New Jersey Gov. Corzine To Push for Needle-Exchange Program, Will Use Executive Power if Necessary

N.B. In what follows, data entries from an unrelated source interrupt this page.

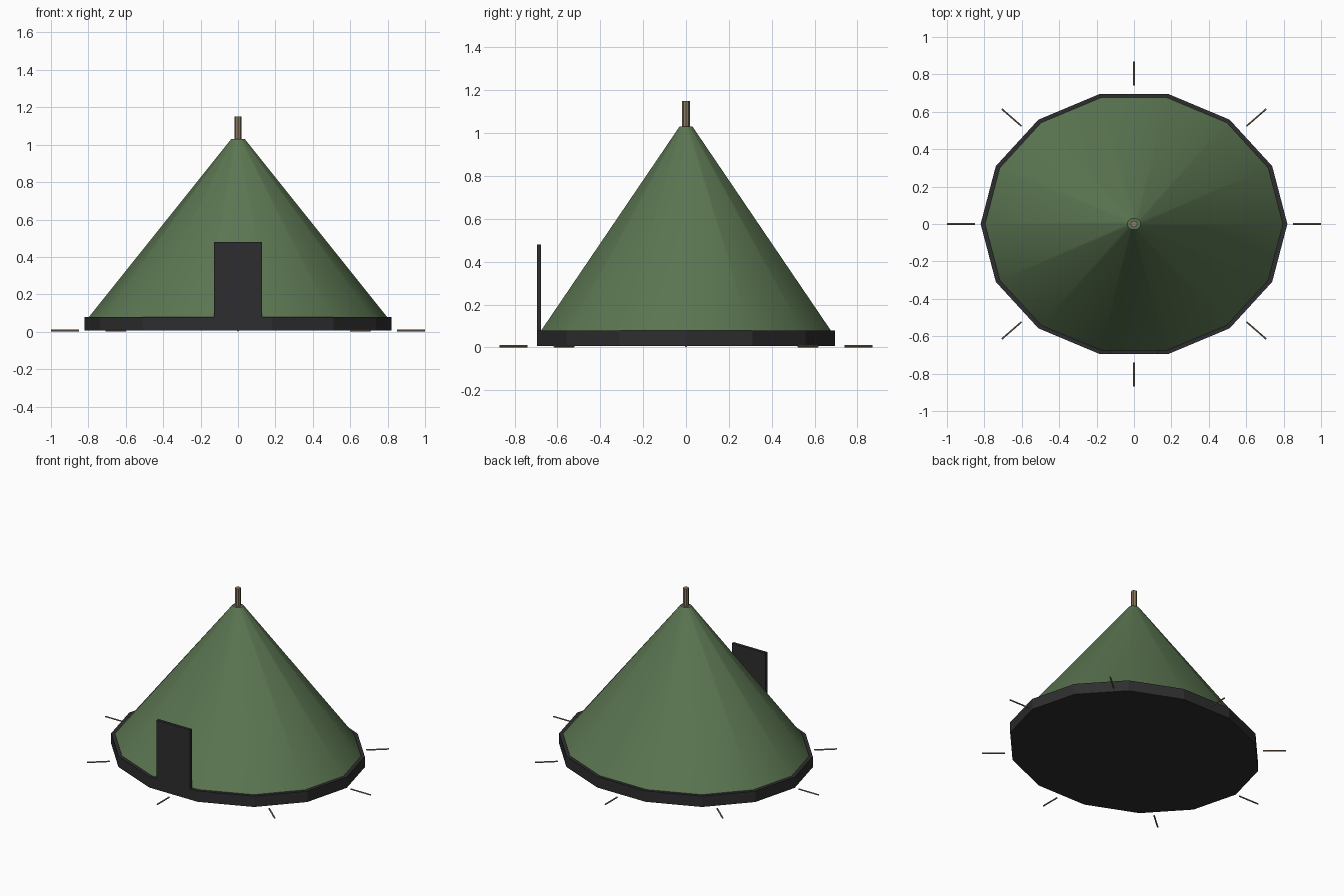
import bpy, math
from mathutils import Vector

if "Cube" in bpy.data.objects:
    bpy.data.objects.remove(bpy.data.objects["Cube"])


def material(name, rgb):
    m = bpy.data.materials.new(name)
    m.diffuse_color = (*rgb, 1)
    m.use_nodes = True
    m.node_tree.nodes["Principled BSDF"].inputs["Base Color"].default_value = m.diffuse_color
    return m


GREEN = material("canvas green", (0.105, 0.18, 0.083))
DARK = material("dark rubber", (0.027, 0.027, 0.029))
WOOD = material("tan wood", (0.28, 0.2, 0.115))
SQUASH = 0.87   # depth of the oval plan relative to its width


def frustum(name, sides, r1, r2, z1, z2, mat, squash=1.0, smooth=True):
    """Upright prism or cone with a corner on the +x axis."""
    bpy.ops.mesh.primitive_cone_add(vertices=sides, radius1=r1, radius2=r2,
                                    depth=z2 - z1, location=(0, 0, (z1 + z2) / 2),
                                    rotation=(0, 0, math.pi / 2))
    ob = bpy.context.object
    ob.name = name
    bpy.ops.object.transform_apply(location=False, rotation=True, scale=False)
    ob.scale = (1, squash, 1)
    bpy.ops.object.transform_apply(location=False, rotation=False, scale=True)
    if smooth:
        bpy.ops.object.shade_smooth_by_angle(angle=math.radians(35))
    ob.data.materials.append(mat)
    return ob


# Ground skirt, canvas cone and centre pole
frustum("base_skirt", 14, 0.82, 0.82, 0.006, 0.08, DARK, SQUASH, smooth=False)
frustum("canvas_cone", 14, 0.80, 0.036, 0.075, 1.03, GREEN, SQUASH)
frustum("centre_pole", 8, 0.018, 0.018, 0.08, 1.15, WOOD)

# Upright door panel on the front edge
bpy.ops.mesh.primitive_cube_add(size=1, location=(0, -0.686, 0.275))
door = bpy.context.object
door.name = "door_panel"
door.scale = (0.254, 0.02, 0.41)
door.data.materials.append(DARK)

# Eight pegs lying on the ground, radiating around the oval
for i in range(8):
    a = i * math.pi / 4
    d = Vector((math.cos(a), SQUASH * math.sin(a), 0))
    start, end = d * 0.85, d * 1.0
    bpy.ops.mesh.primitive_cylinder_add(vertices=6, radius=0.005,
                                        depth=(end - start).length,
                                        location=(start + end) / 2 + Vector((0, 0, 0.006)))
    peg = bpy.context.object
    peg.name = f"ground_peg_{i + 1}"
    peg.rotation_euler = d.to_track_quat('Z', 'Y').to_euler()
    peg.data.materials.append(WOOD)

New Jersey Gov. Jon Corzine (D) on Thursday said that establishing a needle-exchange program in the state is a priority for his administration and that he would consider using his executive power as governor if the Legislature does not act, the AP/Yahoo! News reports (AP/Yahoo! News, 1/26). Former Gov. James McGreevey (D) -- who resigned his position in November 2004 -- in October 2004 signed an executive order allowing up to three cities in the state to establish needle-exchange programs. The order declared a "state of emergency" until Dec. 31, 2005, and authorized the Department of Health and Senior Services to administer needle-exchange programs in cities that met specific requirements. An opinion issued by the state Office of Legislative Services in November 2005 said that McGreevey had "no authority" to issue the order. As a result, four New Jersey lawmakers -- state Sens. Ronald Rice (D) and Tom Kean (R) and Assembly members Joe Pennacchio (R) and Eric Munoz (R) -- in December 2004 filed the lawsuit to invalidate the order, claiming that McGreevey had "overstepped his responsibilities and constitutional powers." The lawmakers on Thursday withdrew their lawsuit because the order had expired (Kaiser Daily HIV/AIDS Report, 1/23). According to the AP/Yahoo! News, no needles were distributed under McGreevey's order. Corzine said he hopes there is a way to "shape the legislation" to deal with concerns that in the past have hindered passage of similar bills in the state Legislature. He said that despite critics' concerns that McGreevey had overstepped the bounds of his position, he would consider an executive order because "it is time ... for this legislation. We ought to be doing it relatively quickly, and I intend to do so" (AP/Yahoo! News, 1/26).This is part of the KHN Morning Briefing, a summary of health policy coverage from major news organizations. Sign up for an email subscription.